I want to think about the world differently. I want, after all of this is over, for the world canstockphoto8183571to be different. Maturing, evolving, kinder, with a sense that we truly are all in this together. I don’t fool myself, though. I knew after the 2012 Sandy Hook murders of school children and staff when nothing changed, that my country was its own worst enemy. And here we are, forced to watch as our government, led by cynical ignorance, fumbles about with our lives.

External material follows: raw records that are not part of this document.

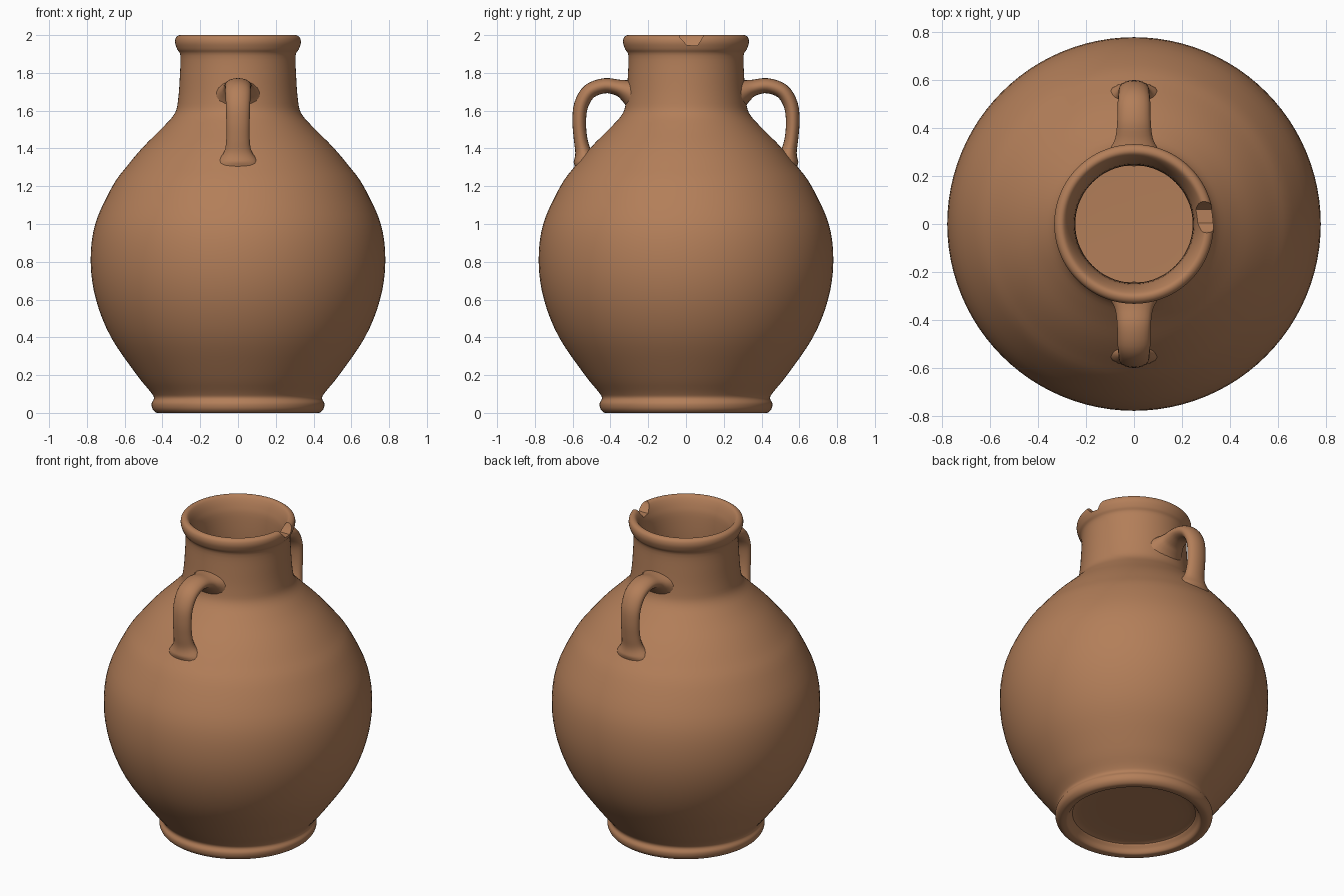
import bpy, bmesh, math
from mathutils import Vector

if "Cube" in bpy.data.objects:
    bpy.data.objects.remove(bpy.data.objects["Cube"])

clay = bpy.data.materials.new("terracotta clay")
clay.diffuse_color = (0.45, 0.21, 0.10, 1)
clay.use_nodes = True
clay.node_tree.nodes["Principled BSDF"].inputs["Base Color"].default_value = clay.diffuse_color


def smooth_curve(pts, n):
    """Catmull-Rom curve through points of any dimension."""
    pts = [Vector(p) for p in pts]
    out = []
    for i in range(len(pts) - 1):
        b, c = pts[i], pts[i + 1]
        a, d = pts[max(i - 1, 0)], pts[min(i + 2, len(pts) - 1)]
        for k in range(n):
            t = k / n
            out.append(0.5 * (2 * b + (c - a) * t + (2 * a - 5 * b + 4 * c - d) * t * t
                              + (3 * b - a - 3 * c + d) * t ** 3))
    return out + [pts[-1]]


def skin(name, rings):
    """Closed solid from a list of equal rings, capped at both ends."""
    bm = bmesh.new()
    vs = [[bm.verts.new(p) for p in r] for r in rings]
    n = len(vs[0])
    for a, b in zip(vs, vs[1:]):
        for i in range(n):
            j = (i + 1) % n
            bm.faces.new((a[i], a[j], b[j], b[i]))
    bm.faces.new(vs[0][::-1])
    bm.faces.new(vs[-1])
    bmesh.ops.recalc_face_normals(bm, faces=bm.faces)
    me = bpy.data.meshes.new(name)
    bm.to_mesh(me)
    bm.free()
    me.materials.append(clay)
    ob = bpy.data.objects.new(name, me)
    bpy.context.collection.objects.link(ob)
    return ob


def shade(ob):
    bpy.ops.object.select_all(action='DESELECT')
    ob.select_set(True)
    bpy.context.view_layer.objects.active = ob
    bpy.ops.object.shade_smooth_by_angle(angle=math.radians(40))


# Jar: recessed foot, belly, neck, rolled rim, then the inside wall down to the floor
outside = [(0.05, 0.06), (0.32, 0.058), (0.365, 0.04), (0.385, 0.008), (0.40, 0.0), (0.43, 0.0),
           (0.452, 0.02), (0.457, 0.05), (0.445, 0.078), (0.462, 0.11), (0.535, 0.2),
           (0.672, 0.4), (0.752, 0.6), (0.78, 0.8), (0.756, 1.0), (0.665, 1.2), (0.585, 1.31),
           (0.50, 1.41), (0.40, 1.51), (0.335, 1.585), (0.317, 1.66), (0.308, 1.78),
           (0.305, 1.89), (0.322, 1.925), (0.333, 1.96), (0.328, 1.988), (0.308, 2.0)]
inside = [(0.288, 1.99), (0.265, 1.945), (0.25, 1.88), (0.246, 1.72), (0.265, 1.60),
          (0.35, 1.47), (0.53, 1.27), (0.66, 1.08), (0.715, 0.8), (0.61, 0.4),
          (0.47, 0.19), (0.38, 0.13), (0.05, 0.12)]
SEG = 96
angles = [2 * math.pi * i / SEG for i in range(SEG)]
jar = skin("jar_body", [[(r * math.cos(a), r * math.sin(a), z) for a in angles]
                        for r, z in smooth_curve(outside + inside, 4)])

# Chip broken out of the rim on the right side
notch = [(-0.05, 2.03), (-0.03, 1.985), (0.005, 1.947), (0.06, 1.945), (0.08, 1.975), (0.11, 2.03)]
cutter = skin("rim_chip_cutter", [[(x, y, z) for y, z in notch] for x in (0.2, 0.4)])
cutter.hide_render = True
cut = jar.modifiers.new("chip", 'BOOLEAN')
cut.operation = 'DIFFERENCE'
cut.solver = 'EXACT'
cut.object = cutter
bpy.context.view_layer.objects.active = jar
bpy.ops.object.modifier_apply(modifier=cut.name)
bpy.data.objects.remove(cutter)
shade(jar)

# Handles: oval strap swept along a bent path, flared where it joins the pot
# each point is (y, z, half width, half thickness)
path = [(0.275, 1.69, 0.125, 0.085), (0.315, 1.707, 0.10, 0.06), (0.36, 1.722, 0.078, 0.043),
        (0.43, 1.732, 0.07, 0.04), (0.51, 1.703, 0.068, 0.04), (0.555, 1.63, 0.064, 0.038),
        (0.565, 1.54, 0.062, 0.036), (0.558, 1.45, 0.062, 0.036), (0.545, 1.385, 0.072, 0.042),
        (0.535, 1.335, 0.105, 0.06), (0.535, 1.29, 0.12, 0.05)]
pts = smooth_curve([Vector(p) for p in path], 4)
for name, side in (("back_handle", 1), ("front_handle", -1)):
    rings = []
    for i, (y, z, w, h) in enumerate(pts):
        a, b = pts[max(i - 1, 0)], pts[min(i + 1, len(pts) - 1)]
        t = Vector((b[0] - a[0], b[1] - a[1])).normalized()
        ring = []
        for k in range(20):
            u = 2 * math.pi * k / 20
            off = h * math.sin(u)
            ring.append((w * math.cos(u), side * (y - t.y * off), z + t.x * off))
        rings.append(ring)
    shade(skin(name, rings))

What I want for and of this world is of no account. I am a non-essential citizen. I started this post writing about perspective. As a nonbeliever in gods, I’ve arrived at a point just past nihilism: if nothing matters, then everything can matter or, to be more precise, I get to decide what matters to me. Kindness, curiosity, and learning still matter to me. I’m not particularly adept at any of those things, but that’s the path I am trying to trod. Same as it ever was.